[ASSIGNMENT] Write out nothing except the lines of the entries below, from the first through the one containing "0.002, 0.1, 0.32))", exactly and without pictures.

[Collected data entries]
BEGIN
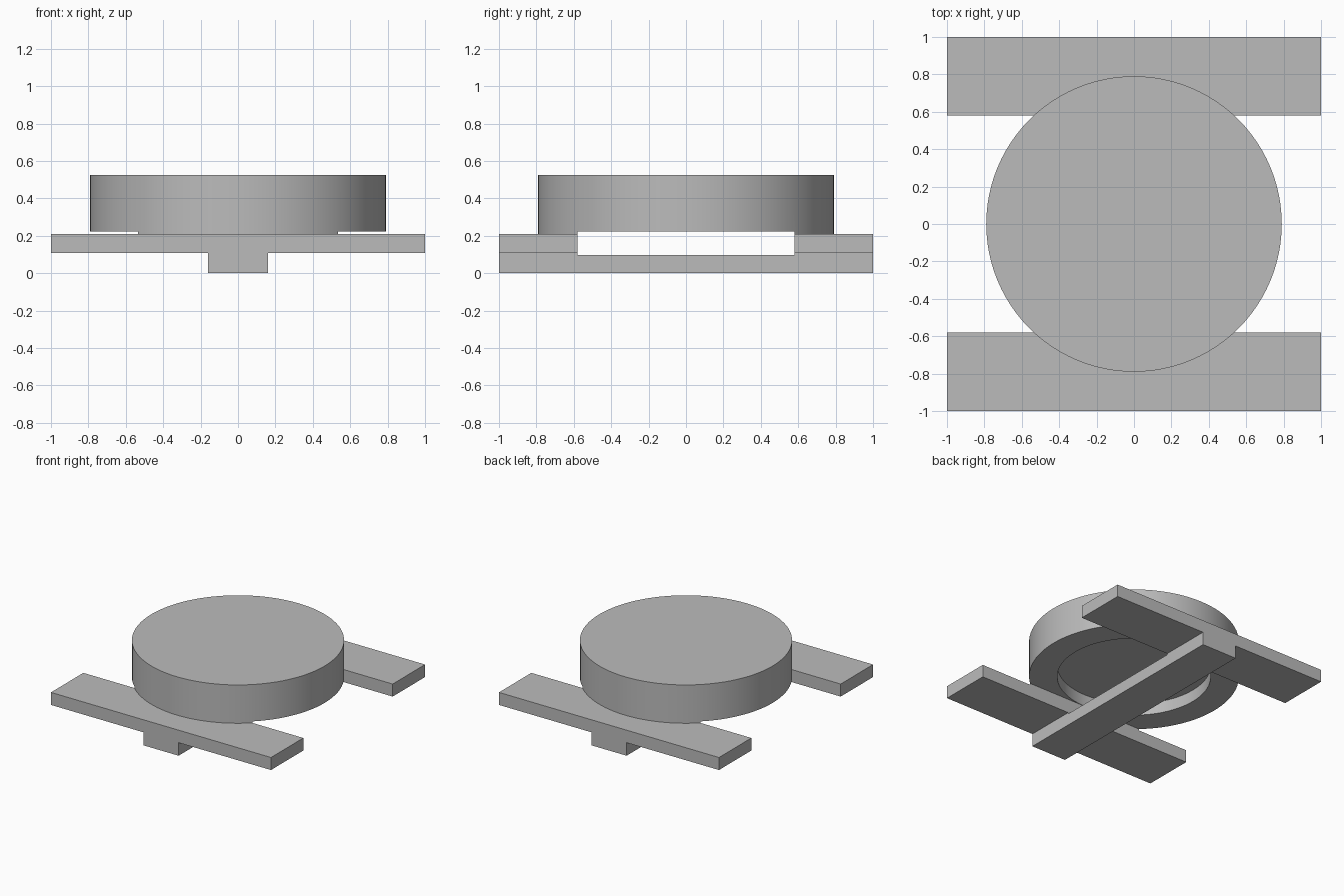
import bpy

if "Cube" in bpy.data.objects:
    bpy.data.objects.remove(bpy.data.objects["Cube"], do_unlink=True)

grey = bpy.data.materials.new("plain grey")
grey.use_nodes = True
colour = (0.5, 0.5, 0.5, 1)
grey.diffuse_color = colour
grey.node_tree.nodes["Principled BSDF"].inputs["Base Color"].default_value = colour


def finish(name):
    ob = bpy.context.object
    ob.name = ob.data.name = name
    ob.data.materials.append(grey)
    return ob


def box(name, x, y, z):
    """Box from (low, high) pairs on each axis."""
    bpy.ops.mesh.primitive_cube_add(size=1, location=[sum(p) / 2 for p in (x, y, z)])
    ob = finish(name)
    ob.scale = [p[1] - p[0] for p in (x, y, z)]
    bpy.ops.object.transform_apply(location=True, scale=True)
    return ob


def drum(name, radius, bottom, top):
    bpy.ops.mesh.primitive_cylinder_add(vertices=96, radius=radius, depth=top - bottom,
                                        location=(0, 0, (bottom + top) / 2))
    return finish(name)


def cut(ob, cutter):
    """Subtract the cutter and remove it."""
    mod = ob.modifiers.new("cut", "BOOLEAN")
    mod.operation = "DIFFERENCE"
    mod.solver = "EXACT"
    mod.object = cutter
    bpy.ops.object.select_all(action="DESELECT")
    bpy.context.view_layer.objects.active = ob
    ob.select_set(True)
    bpy.ops.object.modifier_apply(modifier=mod.name)
    bpy.data.objects.remove(cutter, do_unlink=True)


inner, rail_low, rail_top = 0.58, 0.107, 0.21

# Two rails across the width
box("front_rail", (-1, 1), (-1, -inner), (rail_low, rail_top))
box("back_rail", (-1, 1), (inner, 1), (rail_low, rail_top))

# Beam underneath, shaved slightly between the rails
beam = box("cross_beam", (-0.16, 0.16), (-1, 1), (0, rail_low))
cut(beam, box("beam_relief", (-1, 1), (-inner, inner), (0.097, 0.3)))

# Round drum seated on the rails, with clearance and a round recess below
disc = drum("round_drum", 0.79, rail_top, 0.525)
cut(disc, box("drum_relief", (-1, 1), (-inner, inner), (0.1, 0.222)))
cut(disc, drum("drum_recess", inner - 0.002, 0.1, 0.32))
bpy.ops.object.shade_smooth_by_angle()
END
[SOLUTION FOR THIS TASK]
import bpy

if "Cube" in bpy.data.objects:
    bpy.data.objects.remove(bpy.data.objects["Cube"], do_unlink=True)

grey = bpy.data.materials.new("plain grey")
grey.use_nodes = True
colour = (0.5, 0.5, 0.5, 1)
grey.diffuse_color = colour
grey.node_tree.nodes["Principled BSDF"].inputs["Base Color"].default_value = colour


def finish(name):
    ob = bpy.context.object
    ob.name = ob.data.name = name
    ob.data.materials.append(grey)
    return ob


def box(name, x, y, z):
    """Box from (low, high) pairs on each axis."""
    bpy.ops.mesh.primitive_cube_add(size=1, location=[sum(p) / 2 for p in (x, y, z)])
    ob = finish(name)
    ob.scale = [p[1] - p[0] for p in (x, y, z)]
    bpy.ops.object.transform_apply(location=True, scale=True)
    return ob


def drum(name, radius, bottom, top):
    bpy.ops.mesh.primitive_cylinder_add(vertices=96, radius=radius, depth=top - bottom,
                                        location=(0, 0, (bottom + top) / 2))
    return finish(name)


def cut(ob, cutter):
    """Subtract the cutter and remove it."""
    mod = ob.modifiers.new("cut", "BOOLEAN")
    mod.operation = "DIFFERENCE"
    mod.solver = "EXACT"
    mod.object = cutter
    bpy.ops.object.select_all(action="DESELECT")
    bpy.context.view_layer.objects.active = ob
    ob.select_set(True)
    bpy.ops.object.modifier_apply(modifier=mod.name)
    bpy.data.objects.remove(cutter, do_unlink=True)


inner, rail_low, rail_top = 0.58, 0.107, 0.21

# Two rails across the width
box("front_rail", (-1, 1), (-1, -inner), (rail_low, rail_top))
box("back_rail", (-1, 1), (inner, 1), (rail_low, rail_top))

# Beam underneath, shaved slightly between the rails
beam = box("cross_beam", (-0.16, 0.16), (-1, 1), (0, rail_low))
cut(beam, box("beam_relief", (-1, 1), (-inner, inner), (0.097, 0.3)))

# Round drum seated on the rails, with clearance and a round recess below
disc = drum("round_drum", 0.79, rail_top, 0.525)
cut(disc, box("drum_relief", (-1, 1), (-inner, inner), (0.1, 0.222)))
cut(disc, drum("drum_recess", inner - 0.002, 0.1, 0.32))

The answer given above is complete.